The Rockport Paper House's walls, doors, and furniture are made of varnished newspapers—roughly 100,000 of them. 215 layers of paper were stuck together with a homemade glue of flour, water, and apple peels to make 1-inch-thick panels for the walls.
All the furniture, including a clock, desk, and chair, is functional and made entirely of paper. The only exceptions are the piano, which is only covered in paper, and the fireplace. The house has stood intact for over 80 years, with no more upkeep than the occasional varnishing. What's more, the walls and furniture are still readable, displaying headlines such as "LINDBERGH HOPS OFF FOR OCEAN FLIGHT TO PARIS."
While the reasons why Stenman choose paper are unknown, it was certainly a thrifty option. Stenman moved out in 1930, and the house became a museum. Stenman's grandniece is now in charge of the house, which can still be toured today.
When you visit, keep an eye on the clock, which has a paper from each of the (then) 48 states on it. And don't ask to use the house's fireplace.

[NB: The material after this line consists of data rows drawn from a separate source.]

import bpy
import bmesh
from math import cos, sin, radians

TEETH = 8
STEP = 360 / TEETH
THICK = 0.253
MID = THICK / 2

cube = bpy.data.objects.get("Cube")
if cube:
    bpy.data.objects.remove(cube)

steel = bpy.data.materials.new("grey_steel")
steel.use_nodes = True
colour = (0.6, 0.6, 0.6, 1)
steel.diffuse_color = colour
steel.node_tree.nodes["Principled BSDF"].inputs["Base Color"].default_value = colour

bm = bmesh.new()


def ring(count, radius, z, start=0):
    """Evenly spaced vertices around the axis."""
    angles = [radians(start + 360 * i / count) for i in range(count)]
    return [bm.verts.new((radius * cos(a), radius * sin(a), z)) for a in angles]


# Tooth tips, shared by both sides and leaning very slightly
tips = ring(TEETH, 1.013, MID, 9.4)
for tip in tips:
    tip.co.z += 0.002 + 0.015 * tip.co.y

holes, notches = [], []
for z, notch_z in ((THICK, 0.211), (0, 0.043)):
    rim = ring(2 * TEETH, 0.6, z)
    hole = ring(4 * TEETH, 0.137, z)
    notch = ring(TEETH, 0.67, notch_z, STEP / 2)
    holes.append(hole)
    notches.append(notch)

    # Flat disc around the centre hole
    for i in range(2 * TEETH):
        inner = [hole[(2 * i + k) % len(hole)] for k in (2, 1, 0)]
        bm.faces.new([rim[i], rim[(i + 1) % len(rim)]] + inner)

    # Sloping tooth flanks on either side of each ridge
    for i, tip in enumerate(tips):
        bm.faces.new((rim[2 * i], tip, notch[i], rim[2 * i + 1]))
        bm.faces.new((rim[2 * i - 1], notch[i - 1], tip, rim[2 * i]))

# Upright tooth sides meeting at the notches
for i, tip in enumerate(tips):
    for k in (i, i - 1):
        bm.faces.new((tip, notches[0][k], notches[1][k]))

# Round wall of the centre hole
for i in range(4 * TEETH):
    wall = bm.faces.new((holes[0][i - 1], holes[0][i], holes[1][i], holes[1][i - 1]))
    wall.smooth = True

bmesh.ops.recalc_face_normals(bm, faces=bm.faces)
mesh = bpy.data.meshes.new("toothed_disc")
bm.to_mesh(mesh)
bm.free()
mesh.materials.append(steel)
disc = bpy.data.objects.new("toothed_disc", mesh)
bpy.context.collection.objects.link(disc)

It is technically usable, but—in a house made of paper and varnish—lighting a fire is probably ill-advised.